>>>

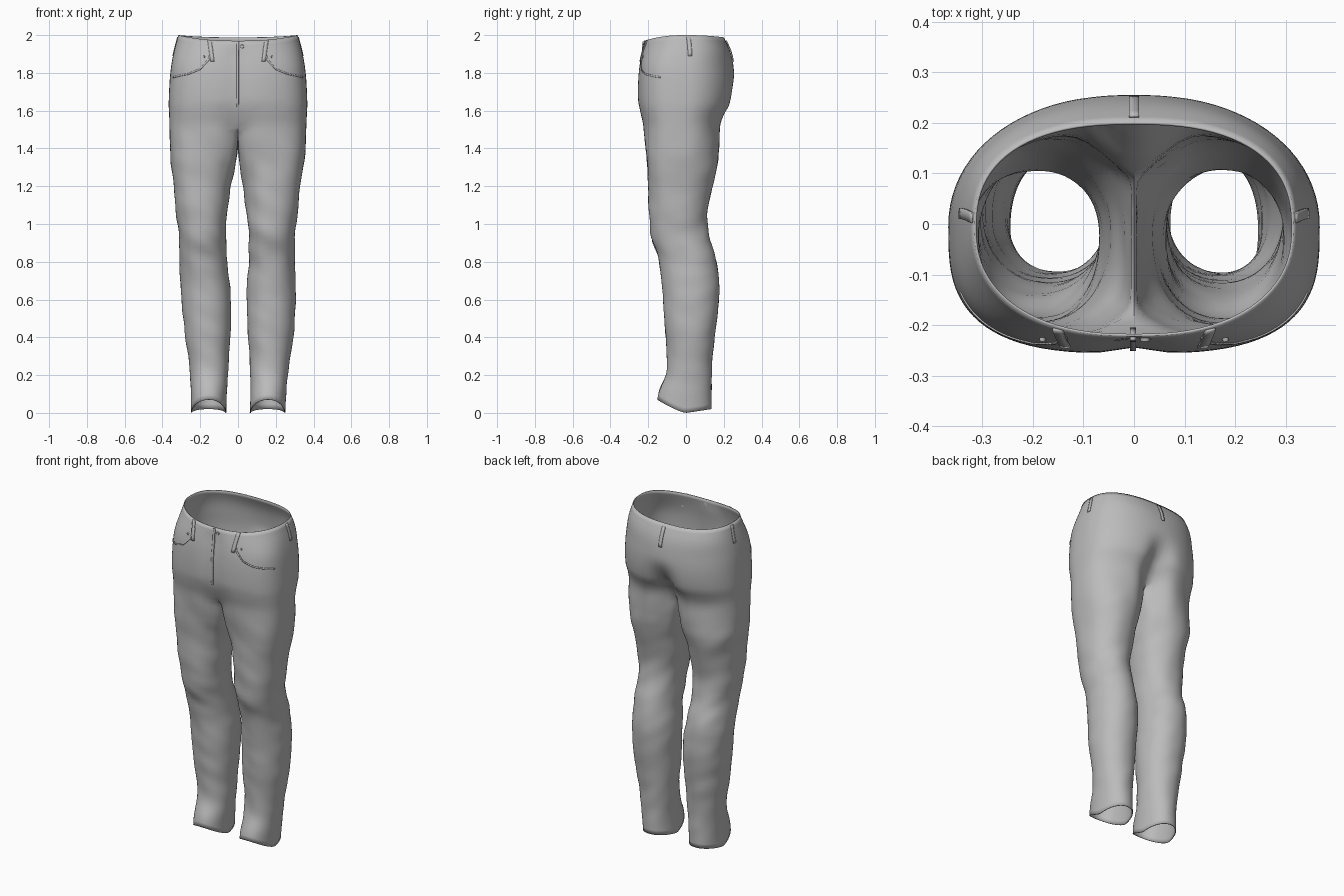
import bpy, bmesh, math
from mathutils import Vector, noise

if "Cube" in bpy.data.objects:
    bpy.data.objects.remove(bpy.data.objects["Cube"])

# height, inner x, outer x, front y, back y
PROFILE = [
    (0.00, 0.062, 0.250, -0.158, 0.135), (0.10, 0.063, 0.252, -0.146, 0.135),
    (0.20, 0.060, 0.258, -0.108, 0.136), (0.30, 0.055, 0.270, -0.100, 0.141),
    (0.45, 0.045, 0.292, -0.112, 0.158), (0.65, 0.042, 0.304, -0.124, 0.176),
    (0.80, 0.058, 0.304, -0.142, 0.160), (0.92, 0.062, 0.306, -0.180, 0.125),
    (1.05, 0.050, 0.322, -0.194, 0.112), (1.20, 0.034, 0.334, -0.200, 0.140),
    (1.35, 0.014, 0.352, -0.206, 0.172), (1.48, 0.000, 0.360, -0.214, 0.184),
    (1.55, 0.000, 0.364, -0.236, 0.204), (1.62, 0.000, 0.367, -0.252, 0.240),
    (1.72, 0.000, 0.364, -0.256, 0.256), (1.82, 0.000, 0.356, -0.250, 0.253),
    (1.91, 0.000, 0.340, -0.236, 0.236), (2.00, 0.000, 0.316, -0.215, 0.195)]
N, OUTER = 64, 44          # points round a leg; those on the outer arc
LEG_ROWS, HIP_ROWS = 56, 20
SPLIT = 1.53               # height where the legs join the hips


def clamp(v):
    return max(0.0, min(1.0, v))


def smooth(v):
    v = clamp(v)
    return v * v * (3 - 2 * v)


def power(z, back):
    """Squareness of the hip section: boxy at the front, rounder behind."""
    w = smooth((z - 1.82) / 0.18)
    return 2.15 + 0.35 * w if back else 3.05 - 0.75 * w


def profile(z):
    """Smooth interpolation of the profile table."""
    k = 0
    while k < len(PROFILE) - 2 and z > PROFILE[k + 1][0]:
        k += 1
    p = [PROFILE[max(0, min(len(PROFILE) - 1, k + d))] for d in (-1, 0, 1, 2)]
    h = p[2][0] - p[1][0]
    t = clamp((z - p[1][0]) / h)
    out = []
    for c in range(1, 5):
        m0 = (p[2][c] - p[0][c]) / (p[2][0] - p[0][0]) * h
        m1 = (p[3][c] - p[1][c]) / (p[3][0] - p[1][0]) * h
        out.append((2*t**3 - 3*t*t + 1) * p[1][c] + (t**3 - 2*t*t + t) * m0
                   + (3*t*t - 2*t**3) * p[2][c] + (t**3 - t*t) * m1)
    return out


def spow(v, e):
    return math.copysign(abs(v) ** e, v)


def hip(t, z):
    """Point on the hip surface; t runs from front (-90) over the side to back (90)."""
    _, xo, yf, yb = profile(z)
    e = 2 / power(z, math.sin(t) > 0)
    x = xo * spow(math.cos(t), e)
    yc, ry = (yf + yb) / 2, (yb - yf) / 2
    y = yc + ry * spow(math.sin(t), e)
    if math.sin(t) > 0:      # cleft at the back
        y -= 0.10 * smooth((1.80 - z) / 0.27) * math.exp(-(x / 0.07) ** 2)
    else:                    # shallow dip along the fly, deeper below it
        dip = 0.012 * smooth((1.98 - z) / 0.1) + 0.033 * smooth((1.66 - z) / 0.13)
        y += dip * math.exp(-(x / 0.05) ** 2)
    return Vector((x, y, z))


def rim(t):
    s = math.sin(t)
    return 2.0 - (0.03 if s < 0 else 0.012) * s * s


def leg(theta, z):
    xi, xo, yf, yb = profile(z)
    c, s = math.cos(theta), math.sin(theta)
    e = 2 / (2.15 + (0.7 * smooth((z - 1.0) / 0.4) if c > 0 and s < 0 else 0))
    return ((xi + xo) / 2 + (xo - xi) / 2 * spow(c, e),
            (yf + yb) / 2 + (yb - yf) / 2 * spow(s, e))


def leg_point(i, u):
    """Point i round the leg at fraction u from hem to crotch."""
    wide = math.radians(132)
    if i <= OUTER:
        theta = -wide + 2 * wide * i / OUTER
        top = hip(-math.pi / 2 + math.pi * i / OUTER, SPLIT)
    else:
        s = (i - OUTER) / (N - OUTER)
        theta = wide + (2 * math.pi - 2 * wide) * s
        yb, yf = hip(math.pi / 2, SPLIT).y, hip(-math.pi / 2, SPLIT).y
        top = Vector((0, yb + (yf - yb) * s, SPLIT - 0.08 * math.sin(math.pi * s) ** 0.7))
    hy = leg(theta, 0)[1]
    hem = 0.07 * (hy / -0.158) ** 1.3 if hy < 0 else 0.02 * hy / 0.135
    z = hem + u * (top.z - hem)
    x, y = leg(theta, z)
    w = smooth((u - 0.80) / 0.20)
    return Vector((x + (top.x - x) * w, y + (top.y - y) * w, z))


def finish(name, bm, mat, thick, offset):
    me = bpy.data.meshes.new(name)
    bm.to_mesh(me)
    bm.free()
    me.materials.append(mat)
    ob = bpy.data.objects.new(name, me)
    bpy.context.collection.objects.link(ob)
    if thick:
        m = ob.modifiers.new("thickness", 'SOLIDIFY')
        m.thickness, m.offset = thick, offset
    bpy.ops.object.select_all(action='DESELECT')
    ob.select_set(True)
    bpy.context.view_layer.objects.active = ob
    bpy.ops.object.shade_smooth_by_angle(angle=math.radians(50))
    return ob


def angle_at(x, z, back=False):
    a = math.acos(max(-1, min(1, spow(x / profile(z)[1], power(z, back) / 2))))
    return a if back else -a


def patch(name, func, na, nb, thick, lift=0.0):
    """Thin plate lying on the hips; func(a, b) gives (angle, height)."""
    bm = bmesh.new()
    grid = []
    for j in range(nb + 1):
        row = []
        for i in range(na + 1):
            t, z = func(i / na, j / nb)
            n = (hip(t + 0.02, z) - hip(t - 0.02, z)).cross(hip(t, z + 0.01) - hip(t, z - 0.01))
            row.append(bm.verts.new(hip(t, z) + n.normalized() * lift))
        grid.append(row)
    for j in range(nb):
        for i in range(na):
            bm.faces.new((grid[j][i], grid[j][i+1], grid[j+1][i+1], grid[j+1][i]))
    bmesh.ops.recalc_face_normals(bm, faces=bm.faces)
    bm.normal_update()
    f = bm.faces[:][0]
    if f.normal.xy.dot(f.calc_center_median().xy) < 0:
        bmesh.ops.reverse_faces(bm, faces=bm.faces[:])
    return finish(name, bm, denim, thick, 1)


denim = bpy.data.materials.new("grey denim")
denim.diffuse_color = (0.5, 0.5, 0.5, 1)
denim.use_nodes = True
denim.node_tree.nodes["Principled BSDF"].inputs["Base Color"].default_value = denim.diffuse_color

# Trousers: two legs and two hip halves joined along the centre seam
bm = bmesh.new()
for side in (1, -1):
    def vert(p):
        return bm.verts.new((p.x * side, p.y, p.z))

    def bridge(lo, hi, closed):
        for i in range(len(lo) if closed else len(lo) - 1):
            k = (i + 1) % len(lo)
            q = (lo[i], lo[k], hi[k], hi[i])
            bm.faces.new(q if side > 0 else q[::-1])

    rows = [[vert(leg_point(i, r / LEG_ROWS)) for i in range(N)] for r in range(LEG_ROWS + 1)]
    for a, b in zip(rows, rows[1:]):
        bridge(a, b, True)
    last = rows[-1][:OUTER + 1]
    for r in range(1, HIP_ROWS + 1):
        new = []
        for i in range(OUTER + 1):
            t = -math.pi / 2 + math.pi * i / OUTER
            p = hip(t, SPLIT + (rim(t) - SPLIT) * r / HIP_ROWS)
            if i in (0, OUTER):
                p.x = 0
            new.append(vert(p))
        bridge(last, new, False)
        last = new
bmesh.ops.remove_doubles(bm, verts=bm.verts[:], dist=0.0001)
for _ in range(5):         # soften the crotch
    bmesh.ops.smooth_vert(bm, verts=[v for v in bm.verts if 1.36 < v.co.z < 1.62],
                          factor=0.5, use_axis_x=True, use_axis_y=True, use_axis_z=True)
bm.normal_update()
for v, n in [(v, v.normal.copy()) for v in bm.verts]:   # cloth creases and a slight sway
    c = v.co
    fade = smooth((1.60 - c.z) / 0.25) * smooth((c.z - 0.02) / 0.15)
    knee = 1 + math.exp(-((c.z - 0.88) / 0.15) ** 2)
    sway = -0.007 * math.sin(math.pi * (c.z - 0.7) / 0.7) if c.z < 1.4 else 0
    v.co += n * (0.005 * knee * fade *
                 noise.noise(Vector((c.x * 7, c.y * 7, c.z * 11 + c.x * 6))))
    v.co.x += sway
finish("trousers", bm, denim, 0.005, -1)

# Belt loops: two at the front, two at the sides, one at the back
for name, x, back in (("front_loop_right", 0.15, False), ("front_loop_left", -0.15, False),
                      ("back_loop", 0.0, True)):
    def loop(a, b, x=x, back=back):
        z = 1.86 + 0.11 * b
        return angle_at(x * (0.9 + 0.1 * b) + (a - 0.5) * 0.020, z, back), z
    patch(name, loop, 2, 6, 0.005, 0.001)
for name, mid in (("side_loop_right", 0.06), ("side_loop_left", math.pi - 0.06)):
    patch(name, lambda a, b, m=mid: (m + (a - 0.5) * 0.07, 1.89 + 0.10 * b), 2, 6, 0.003)

# Narrow fly ridge down the front seam
patch("fly", lambda a, b: (angle_at(-0.008 + 0.012 * a, 1.57 + 0.395 * b),
                           1.57 + 0.395 * b), 2, 20, 0.007)

# Curved front pocket edges
EDGE = [(0.135, 1.93), (0.155, 1.87), (0.20, 1.82), (0.26, 1.795), (0.31, 1.785), (0.342, 1.777)]
for side, label in ((1, "right"), (-1, "left")):
    def edge(a, b, s=side):
        k = min(int(a * 5), 4)
        f = a * 5 - k
        x = EDGE[k][0] + (EDGE[k+1][0] - EDGE[k][0]) * f
        z = EDGE[k][1] + (EDGE[k+1][1] - EDGE[k][1]) * f
        lean = 1 - smooth(a * 2)
        z += (b - 0.5) * 0.008
        return angle_at(s * (x + (b - 0.5) * 0.008 * lean), z), z
    patch("front_pocket_edge_" + label, edge, 30, 1, 0.003)

# Waist button and pocket rivets
for name, x, z, r in (("button", 0.022, 1.94, 0.011), ("rivet_right", 0.18, 1.885, 0.007),
                      ("rivet_left", -0.18, 1.885, 0.007)):
    p = hip(angle_at(x, z), z)
    bm = bmesh.new()
    bmesh.ops.create_cone(bm, cap_ends=True, segments=16, radius1=r, radius2=r * 0.8, depth=0.012)
    ob = finish(name, bm, denim, 0, 0)
    ob.location = p
    ob.rotation_euler = (math.pi / 2, 0, x * 1.5)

<<<

WHAT IS NEEDED –
Could you restate word for word the lines above, from the one that contains "bmesh.ops.smooth_vert(bm, verts=[v for" through the one that contains "1.785), (0.342, 1.777)]", and no others?

RESULT –
    bmesh.ops.smooth_vert(bm, verts=[v for v in bm.verts if 1.36 < v.co.z < 1.62],
                          factor=0.5, use_axis_x=True, use_axis_y=True, use_axis_z=True)
bm.normal_update()
for v, n in [(v, v.normal.copy()) for v in bm.verts]:   # cloth creases and a slight sway
    c = v.co
    fade = smooth((1.60 - c.z) / 0.25) * smooth((c.z - 0.02) / 0.15)
    knee = 1 + math.exp(-((c.z - 0.88) / 0.15) ** 2)
    sway = -0.007 * math.sin(math.pi * (c.z - 0.7) / 0.7) if c.z < 1.4 else 0
    v.co += n * (0.005 * knee * fade *
                 noise.noise(Vector((c.x * 7, c.y * 7, c.z * 11 + c.x * 6))))
    v.co.x += sway
finish("trousers", bm, denim, 0.005, -1)

# Belt loops: two at the front, two at the sides, one at the back
for name, x, back in (("front_loop_right", 0.15, False), ("front_loop_left", -0.15, False),
                      ("back_loop", 0.0, True)):
    def loop(a, b, x=x, back=back):
        z = 1.86 + 0.11 * b
        return angle_at(x * (0.9 + 0.1 * b) + (a - 0.5) * 0.020, z, back), z
    patch(name, loop, 2, 6, 0.005, 0.001)
for name, mid in (("side_loop_right", 0.06), ("side_loop_left", math.pi - 0.06)):
    patch(name, lambda a, b, m=mid: (m + (a - 0.5) * 0.07, 1.89 + 0.10 * b), 2, 6, 0.003)

# Narrow fly ridge down the front seam
patch("fly", lambda a, b: (angle_at(-0.008 + 0.012 * a, 1.57 + 0.395 * b),
                           1.57 + 0.395 * b), 2, 20, 0.007)

# Curved front pocket edges
EDGE = [(0.135, 1.93), (0.155, 1.87), (0.20, 1.82), (0.26, 1.795), (0.31, 1.785), (0.342, 1.777)]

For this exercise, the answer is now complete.